**Task instructions**
Copy, exactly and without additions, every line in the records below from the one holding "bottom to top." through the one holding "indexed.setIndex(index);", both ends included.
= Beginning of Section =
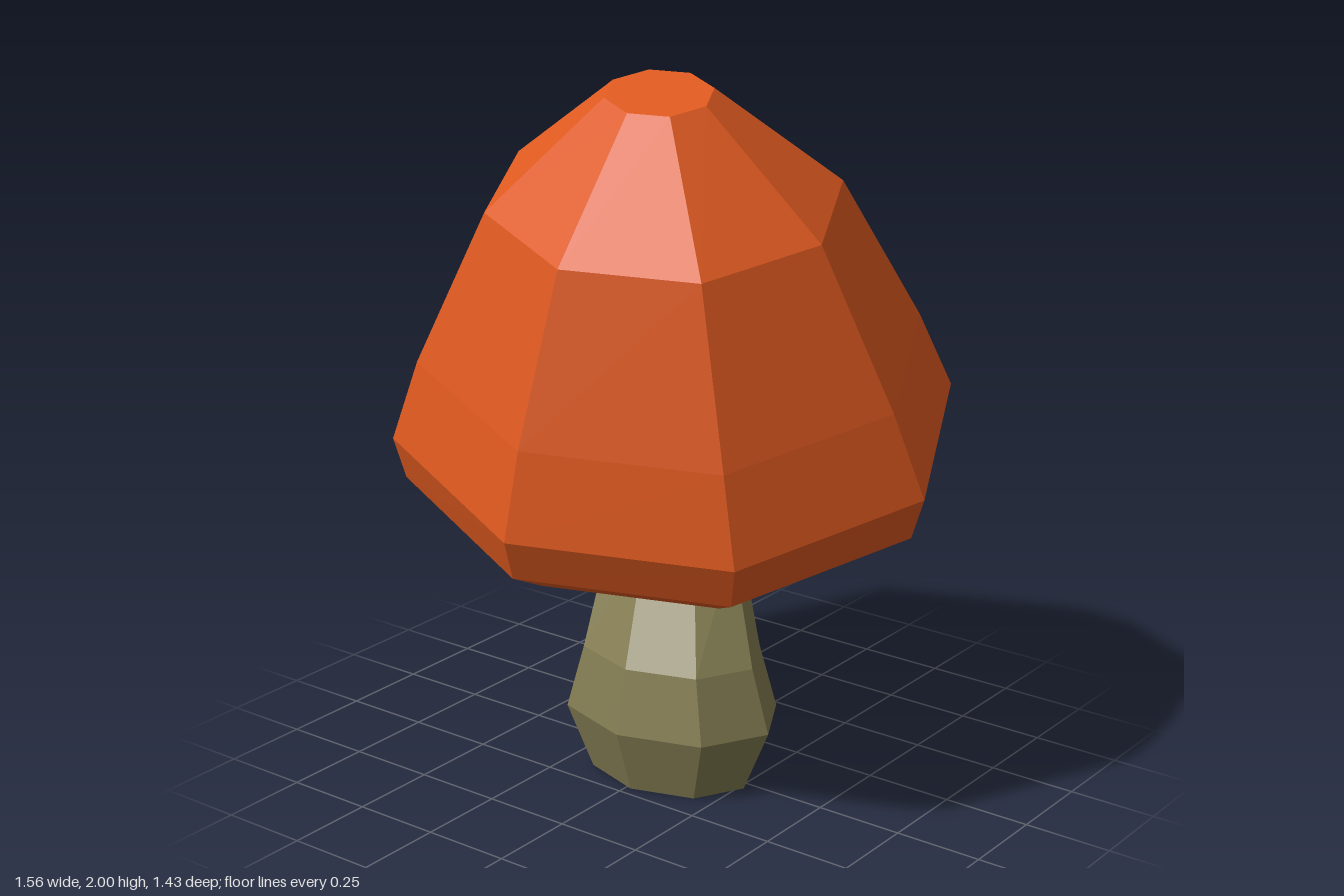
import * as THREE from 'three';

const SIDES = 8;

// Faceted solid through elliptical rings listed from bottom to top.
// ring: [cx, cy, cz, rx, rz, slopeX, slopeZ, skew]; slopes tilt the ring, skew turns it slightly
function ringSolid(name, rings, color) {
  const positions = [];
  const index = [];
  for (const [cx, cy, cz, rx, rz, slopeX = 0, slopeZ = 0, skew = 0] of rings) {
    for (let j = 0; j < SIDES; j++) {
      const a = (j / SIDES) * Math.PI * 2;
      const dx = Math.cos(a) * rx;
      const dz = Math.sin(a) * rz + dx * skew;
      positions.push(cx + dx, cy + dx * slopeX + dz * slopeZ, cz + dz);
    }
  }
  const last = (rings.length - 1) * SIDES;
  for (let j = 0; j < SIDES; j++) {
    const k = (j + 1) % SIDES;
    // side walls
    for (let base = 0; base < last; base += SIDES) {
      const a = base + j, b = base + k, c = a + SIDES, d = b + SIDES;
      index.push(a, c, b, b, c, d);
    }
    // flat bottom and top
    if (j > 0 && j < SIDES - 1) {
      index.push(0, j, k, last, last + k, last + j);
    }
  }
  const indexed = new THREE.BufferGeometry();
  indexed.setAttribute('position', new THREE.Float32BufferAttribute(positions, 3));
  indexed.setIndex(index);
  const geometry = indexed.toNonIndexed();
  geometry.computeVertexNormals();
  const mesh = new THREE.Mesh(geometry, new THREE.MeshStandardMaterial({ color, flatShading: true }));
  mesh.name = name;
  return mesh;
}

export function createModel() {
  const group = new THREE.Group();
  group.name = 'mushroom';

  // Bulbous stem leaning back, flaring again where it enters the cap
  group.add(ringSolid('stem', [
    [0.015, 0, 0.03, 0.25, 0.19],
    [0.015, 0.185, 0.03, 0.33, 0.25],
    [0.015, 0.365, 0.03, 0.275, 0.21],
    [-0.05, 0.69, -0.07, 0.2, 0.14, -0.127, -0.236],
    [-0.06, 0.86, -0.08, 0.235, 0.175, -0.127, -0.236],
  ], 0x837c52));

  // Cap tilted forwards and towards its left, flat underneath
  const capRings = [
    [-0.04, 0.82, -0.05, 0.62, 0.57],
    [-0.02, 0.915, -0.027, 0.75, 0.685],
    [0, 1.04, -0.003, 0.78, 0.715],
    [0.03, 1.265, 0.055, 0.69, 0.632],
    [0.095, 1.68, 0.165, 0.475, 0.435],
    [0.135, 1.965, 0.24, 0.143, 0.131],
  ].map((ring) => [...ring, -0.135, -0.236, -0.038]);
  group.add(ringSolid('cap', capRings, 0xe05a20));

  return group;
}
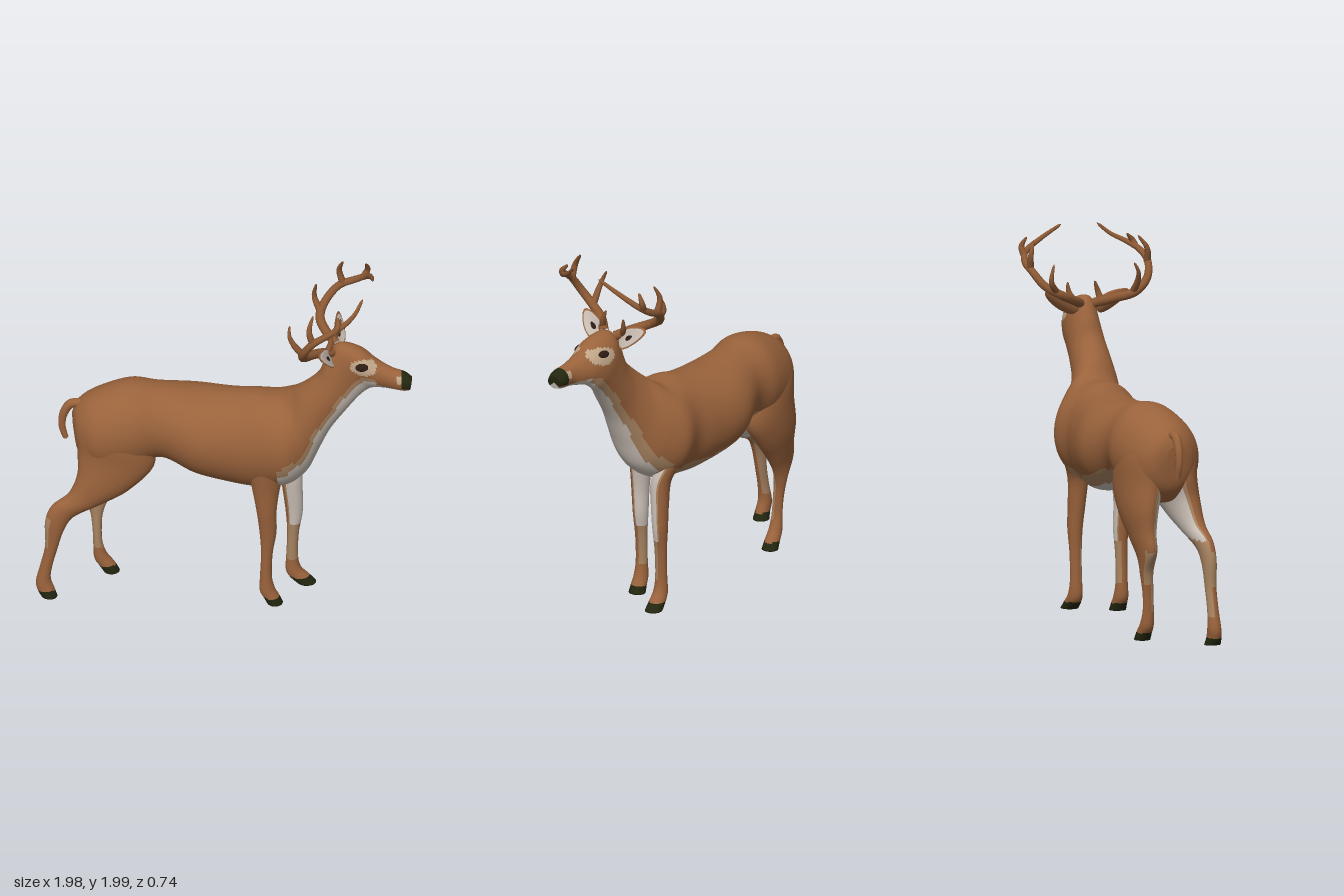
import * as THREE from 'three';

const mat = (name, color) => {
  const m = new THREE.MeshStandardMaterial({ color });
  m.name = name;
  return m;
};

// Uniform Catmull-Rom interpolation of number rows
function sampleRows(rows, steps) {
  const out = [];
  const at = i => rows[Math.min(Math.max(i, 0), rows.length - 1)];
  for (let i = 0; i < rows.length - 1; i++) {
    for (let k = 0; k < steps; k++) {
      const t = k / steps;
      out.push(rows[i].map((p1, c) => {
        const p0 = at(i - 1)[c], p2 = at(i + 1)[c], p3 = at(i + 2)[c];
        return p1 + 0.5 * t * (p2 - p0 + t * (2 * p0 - 5 * p1 + 4 * p2 - p3 + t * (3 * (p1 - p2) + p3 - p0)));
      }));
    }
  }
  out.push(rows[rows.length - 1]);
  return out;
}

// Skin over oval sections. Row: [x, y of one edge, x, y of the opposite edge, centre z, half width].
// pick(x, y, z, angle) returns the colour index of each face.
function loft(name, rows, materials, pick, seg, steps) {
  const rings = sampleRows(rows, steps), pos = [];
  const buckets = materials.map(() => []);
  for (const [x1, y1, x2, y2, z, w] of rings) {
    for (let j = 0; j < seg; j++) {
      const a = j / seg * Math.PI * 2, c = Math.cos(a) / 2;
      pos.push((x1 + x2) / 2 + (x1 - x2) * c, (y1 + y2) / 2 + (y1 - y2) * c, z + w * Math.sin(a));
    }
  }
  for (const [x1, y1, x2, y2, z] of [rings[0], rings[rings.length - 1]]) pos.push((x1 + x2) / 2, (y1 + y2) / 2, z);
  const start = rings.length * seg, end = start + 1;
  const add = (angle, ...v) => {
    const mid = [0, 1, 2].map(c => v.reduce((s, i) => s + pos[i * 3 + c], 0) / v.length);
    const b = buckets[pick(...mid, angle)];
    b.push(v[0], v[1], v[2]);
    if (v.length === 4) b.push(v[0], v[2], v[3]);
  };
  for (let j = 0; j < seg; j++) {
    const n = (j + 1) % seg, angle = (j + 0.5) / seg * Math.PI * 2;
    for (let i = 0; i < rings.length - 1; i++) {
      const r = i * seg, q = r + seg;
      add(angle, r + j, r + n, q + n, q + j);
    }
    add(angle, start, n, j);
    add(angle, end, start - seg + j, start - seg + n);
  }
  const g = new THREE.BufferGeometry();
  g.setAttribute('position', new THREE.Float32BufferAttribute(pos, 3));
  g.setIndex(buckets.flat());
  let offset = 0;
  buckets.forEach((b, i) => {
    if (b.length) g.addGroup(offset, b.length, i);
    offset += b.length;
  });
  g.computeVertexNormals();
  const mesh = new THREE.Mesh(g, materials);
  mesh.name = name;
  return mesh;
}

// Tube that narrows from r0 to r1 along a smooth path
function taperTube(name, points, r0, r1, material) {
  const curve = new THREE.CatmullRomCurve3(points.map(p => new THREE.Vector3(...p)));
  const n = points.length * 5, sides = 10;
  const g = new THREE.TubeGeometry(curve, n, 1, sides);
  const p = g.attributes.position, v = new THREE.Vector3();
  for (let i = 0; i <= n; i++) {
    const c = curve.getPointAt(i / n);
    const r = i === n ? 0.001 : r0 + (r1 - r0) * (i / n) ** 1.7;
    for (let j = 0; j <= sides; j++) {
      const k = i * (sides + 1) + j;
      v.fromBufferAttribute(p, k).sub(c).multiplyScalar(r).add(c);
      p.setXYZ(k, v.x, v.y, v.z);
    }
  }
  const mesh = new THREE.Mesh(g, material);
  mesh.name = name;
  return mesh;
}

// Pointed, cupped leaf from base to tip, hollow side turned along facing
function ear(name, base, tip, facing, outer, inner, hollow) {
  const group = new THREE.Group();
  group.name = name;
  const b = new THREE.Vector3(...base), up = new THREE.Vector3(...tip).sub(b);
  const length = up.length(), width = 0.058;
  up.normalize();
  const face = new THREE.Vector3(...facing);
  face.addScaledVector(up, -face.dot(up)).normalize();
  const side = new THREE.Vector3().crossVectors(up, face);
  const frame = new THREE.Matrix4().makeBasis(side, up, face).setPosition(b);
  const leaf = (part, k, shift, material) => {
    const g = new THREE.SphereGeometry(1, 20, 16), p = g.attributes.position;
    for (let i = 0; i < p.count; i++) {
      const t = (p.getY(i) + 1) / 2, x = p.getX(i) * (1.15 - 0.5 * t);
      p.setXYZ(i, x * width * k, (0.42 + (t - 0.42) * k) * length, p.getZ(i) * 0.008 + x * x * 0.022 * k * k + shift);
    }
    g.applyMatrix4(frame);
    g.computeVertexNormals();
    const m = new THREE.Mesh(g, material);
    m.name = part;
    group.add(m);
  };
  leaf('earBack', 1, 0, outer);
  leaf('earInside', 0.88, 0.005, inner);
  leaf('earHollow', 0.3, 0.008, hollow);
  return group;
}

export function createModel() {
  const root = new THREE.Group();
  root.name = 'deer';
  const brown = mat('brown coat', 0x99623b), pale = mat('pale underside', 0xc9beb4);
  const tan = mat('tan border', 0xa68260), dark = mat('dark hoof and nose', 0x23260f);
  const horn = mat('antler', 0x8b5833), eyeDark = mat('eye', 0x2e1c14);
  const ringTan = mat('eye ring', 0xbfa487);
  const coat = [brown, pale, tan, dark, ringTan];

  // Trunk, neck and head in one skin
  root.add(loft('body', [
    [-0.805, 1.06, -0.795, 0.95, -0.14, 0.04],
    [-0.775, 1.125, -0.765, 0.82, -0.14, 0.125],
    [-0.68, 1.195, -0.66, 0.74, -0.13, 0.195],
    [-0.5, 1.25, -0.48, 0.76, -0.14, 0.212],
    [-0.35, 1.235, -0.33, 0.815, -0.14, 0.19],
    [-0.15, 1.22, -0.15, 0.735, -0.13, 0.24],
    [0.05, 1.23, 0.07, 0.69, -0.09, 0.225],
    [0.17, 1.25, 0.2, 0.69, -0.06, 0.22],
    [0.28, 1.245, 0.34, 0.72, -0.05, 0.235],
    [0.34, 1.28, 0.44, 0.81, -0.03, 0.19],
    [0.39, 1.33, 0.5, 0.96, 0.01, 0.145],
    [0.45, 1.39, 0.56, 1.1, 0.035, 0.115],
    [0.5, 1.45, 0.64, 1.22, 0.045, 0.1],
    [0.535, 1.54, 0.715, 1.315, 0.045, 0.09],
    [0.6, 1.63, 0.765, 1.36, 0.05, 0.088],
    [0.71, 1.618, 0.8, 1.385, 0.073, 0.085],
    [0.8, 1.56, 0.845, 1.395, 0.095, 0.065],
    [0.88, 1.525, 0.89, 1.4, 0.12, 0.05],
    [0.95, 1.508, 0.945, 1.402, 0.137, 0.05],
    [0.99, 1.482, 0.977, 1.41, 0.145, 0.037],
  ], coat, (x, y, z, a) => {
    if (x > 0.932 && y > 1.43) return 3;
    if (((x - 0.732) / 0.07) ** 2 + ((y - 1.537) / 0.045) ** 2 < 1) return 4;
    if (x > 0.908 && y > 1.46 && y < 1.5) return 4;
    if (x < -0.55) return 0;
    // the pale band lies wider on the near side of the neck, wider on the far side of the belly
    const near = a < Math.PI, neck = x > 0.28;
    const under = Math.abs(a - Math.PI) + 0.05 * Math.sin(x * 23 + y * 17);
    const reach = x > 0.8 ? 0.8 : neck ? (near ? 1.1 : 0.42) : 0.48;
    const border = x > 0.8 ? 0.15 : near ? 0.2 : 0.4;
    return under < reach ? 1 : under < reach + border ? 2 : 0;
  }, 64, 8));

  // Legs: row = front edge, back edge, z, half width, from the hip down.
  // inner is the z direction of the pale side, front its wrap onto the shin, low its lower end
  const leg = (name, inner, front, low, rows) => root.add(loft(name, rows, coat, (x, y, z, a) => {
    if (y < 0.05) return 3;
    const s = inner * Math.sin(a) + (y > low ? front : front / 3) * Math.cos(a);
    if (!front && y > 0.32 && y < 0.5 && Math.cos(a) < -0.6) return 2;
    if (y > 0.88 || y < 0.16 || s < 0.2) return 0;
    return y > low && s > 0.4 ? 1 : 2;
  }, 32, 6));
  leg('nearHindLeg', -1, 0, 0.56, [
    [-0.42, 1.08, -0.7, 1.13, -0.08, 0.1],
    [-0.385, 0.95, -0.765, 1.02, -0.042, 0.11],
    [-0.37, 0.8, -0.775, 0.88, -0.042, 0.11],
    [-0.5, 0.665, -0.775, 0.76, -0.015, 0.085],
    [-0.65, 0.58, -0.82, 0.64, 0, 0.06],
    [-0.79, 0.505, -0.91, 0.565, 0.01, 0.042],
    [-0.845, 0.42, -0.945, 0.47, 0.015, 0.036],
    [-0.88, 0.3, -0.945, 0.32, 0.015, 0.03],
    [-0.905, 0.2, -0.97, 0.2, 0.015, 0.03],
    [-0.915, 0.12, -0.993, 0.1, 0.015, 0.036],
    [-0.895, 0.055, -0.985, 0.05, 0.02, 0.038],
    [-0.88, 0.008, -0.965, 0.012, 0.02, 0.044],
  ]);
  leg('farHindLeg', 1, 0, 0.56, [
    [-0.42, 1.08, -0.7, 1.13, -0.2, 0.1],
    [-0.385, 0.95, -0.755, 1.02, -0.232, 0.11],
    [-0.37, 0.79, -0.76, 0.86, -0.238, 0.11],
    [-0.45, 0.66, -0.77, 0.73, -0.255, 0.085],
    [-0.54, 0.55, -0.765, 0.61, -0.255, 0.06],
    [-0.61, 0.45, -0.78, 0.5, -0.25, 0.042],
    [-0.643, 0.36, -0.718, 0.39, -0.245, 0.035],
    [-0.65, 0.27, -0.7, 0.28, -0.235, 0.03],
    [-0.645, 0.18, -0.695, 0.18, -0.23, 0.03],
    [-0.62, 0.11, -0.69, 0.09, -0.23, 0.036],
    [-0.58, 0.055, -0.665, 0.045, -0.23, 0.04],
    [-0.555, 0.008, -0.64, 0.006, -0.23, 0.044],
  ]);
  const foreLeg = (name, inner, z, dx, shoulderZ) => leg(name, inner, 0.6, 0.38, [
    [0.33, 1.08, 0.15, 1.1, shoulderZ, 0.05],
    [0.32 + dx / 4, 0.95, 0.13 + dx / 3, 0.96, shoulderZ, 0.06],
    [0.31 + dx / 2, 0.82, 0.13 + dx * 0.7, 0.83, (z + shoulderZ) / 2, 0.057],
    [0.29 + dx * 0.85, 0.71, 0.147 + dx, 0.72, z + 0.006, 0.053],
    [0.275 + dx, 0.58, 0.17 + dx, 0.58, z + 0.006, 0.046],
    [0.275 + dx, 0.45, 0.185 + dx, 0.45, z, 0.04],
    [0.255 + dx, 0.32, 0.193 + dx, 0.32, z, 0.033],
    [0.25 + dx, 0.18, 0.188 + dx, 0.18, z, 0.032],
    [0.265 + dx, 0.1, 0.185 + dx, 0.09, z, 0.038],
    [0.29 + dx * 1.15, 0.05, 0.205 + dx, 0.045, z, 0.042],
    [0.308 + dx * 1.28, 0.008, 0.225 + dx * 1.15, 0.008, z, 0.046],
  ]);
  foreLeg('nearForeLeg', -1, 0.066, 0, 0.095);
  foreLeg('farForeLeg', 1, -0.135, 0.135, -0.2);

  // Tail
  root.add(taperTube('tail', [[-0.76, 1.12, -0.14], [-0.81, 1.115, -0.14], [-0.85, 1.05, -0.142],
    [-0.857, 0.97, -0.143], [-0.835, 0.89, -0.143]], 0.025, 0.014, brown));

  // Eyes
  for (const [name, at, n] of [['nearEye', [0.725, 1.545, 0.152], [0.05, 0.3, 1]], ['farEye', [0.725, 1.545, -0.004], [0.4, 0.3, -0.9]]]) {
    const eye = new THREE.Mesh(new THREE.SphereGeometry(1, 24, 16), eyeDark);
    eye.scale.set(0.034, 0.022, 0.014);
    eye.position.set(...at);
    eye.lookAt(at[0] + n[0], at[1] + n[1], at[2] + n[2]);
    eye.name = name;
    root.add(eye);
  }

  // Ears
  root.add(ear('nearEar', [0.565, 1.555, 0.1], [0.5, 1.67, 0.25], [1, 0.8, 0.4], brown, pale, eyeDark));
  root.add(ear('farEar', [0.585, 1.555, -0.01], [0.6, 1.675, -0.19], [1, 0.8, -0.1], brown, pale, eyeDark));

  // Antlers: first path is the main beam, the rest are tines
  const antler = (name, paths) => {
    const g = new THREE.Group();
    g.name = name;
    paths.forEach((p, i) => g.add(taperTube(i ? 'tine' : 'beam', p, i ? 0.019 : 0.026, i ? 0.005 : 0.008, horn)));
    root.add(g);
  };
  antler('nearAntler', [
    [[0.57, 1.6, 0.085], [0.48, 1.635, 0.16], [0.42, 1.67, 0.25], [0.42, 1.74, 0.32], [0.47, 1.82, 0.348],
      [0.55, 1.87, 0.34], [0.63, 1.905, 0.3], [0.69, 1.94, 0.24], [0.73, 1.995, 0.18]],
    [[0.425, 1.67, 0.24], [0.37, 1.74, 0.24], [0.345, 1.79, 0.23], [0.345, 1.84, 0.205]],
    [[0.47, 1.815, 0.345], [0.45, 1.89, 0.335], [0.47, 1.96, 0.29]],
    [[0.58, 1.88, 0.33], [0.6, 1.91, 0.325], [0.6, 1.95, 0.29]],
    [[0.54, 1.61, 0.11], [0.56, 1.66, 0.1], [0.56, 1.72, 0.08]],
  ]);
  antler('farAntler', [
    [[0.59, 1.6, 0.01], [0.53, 1.635, -0.07], [0.5, 1.67, -0.15], [0.53, 1.72, -0.23], [0.6, 1.79, -0.268],
      [0.68, 1.825, -0.268], [0.745, 1.87, -0.235], [0.77, 1.925, -0.14], [0.78, 1.995, -0.005]],
    [[0.51, 1.67, -0.16], [0.47, 1.75, -0.22], [0.48, 1.84, -0.2]],
    [[0.62, 1.8, -0.27], [0.6, 1.88, -0.275], [0.62, 1.95, -0.25]],
    [[0.73, 1.855, -0.25], [0.75, 1.9, -0.255], [0.74, 1.95, -0.23]],
    [[0.57, 1.61, -0.03], [0.6, 1.66, -0.05], [0.61, 1.715, -0.055]],
  ]);
  return root;
}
= End of Section =
**Answer**
// Faceted solid through elliptical rings listed from bottom to top.
// ring: [cx, cy, cz, rx, rz, slopeX, slopeZ, skew]; slopes tilt the ring, skew turns it slightly
function ringSolid(name, rings, color) {
  const positions = [];
  const index = [];
  for (const [cx, cy, cz, rx, rz, slopeX = 0, slopeZ = 0, skew = 0] of rings) {
    for (let j = 0; j < SIDES; j++) {
      const a = (j / SIDES) * Math.PI * 2;
      const dx = Math.cos(a) * rx;
      const dz = Math.sin(a) * rz + dx * skew;
      positions.push(cx + dx, cy + dx * slopeX + dz * slopeZ, cz + dz);
    }
  }
  const last = (rings.length - 1) * SIDES;
  for (let j = 0; j < SIDES; j++) {
    const k = (j + 1) % SIDES;
    // side walls
    for (let base = 0; base < last; base += SIDES) {
      const a = base + j, b = base + k, c = a + SIDES, d = b + SIDES;
      index.push(a, c, b, b, c, d);
    }
    // flat bottom and top
    if (j > 0 && j < SIDES - 1) {
      index.push(0, j, k, last, last + k, last + j);
    }
  }
  const indexed = new THREE.BufferGeometry();
  indexed.setAttribute('position', new THREE.Float32BufferAttribute(positions, 3));
  indexed.setIndex(index);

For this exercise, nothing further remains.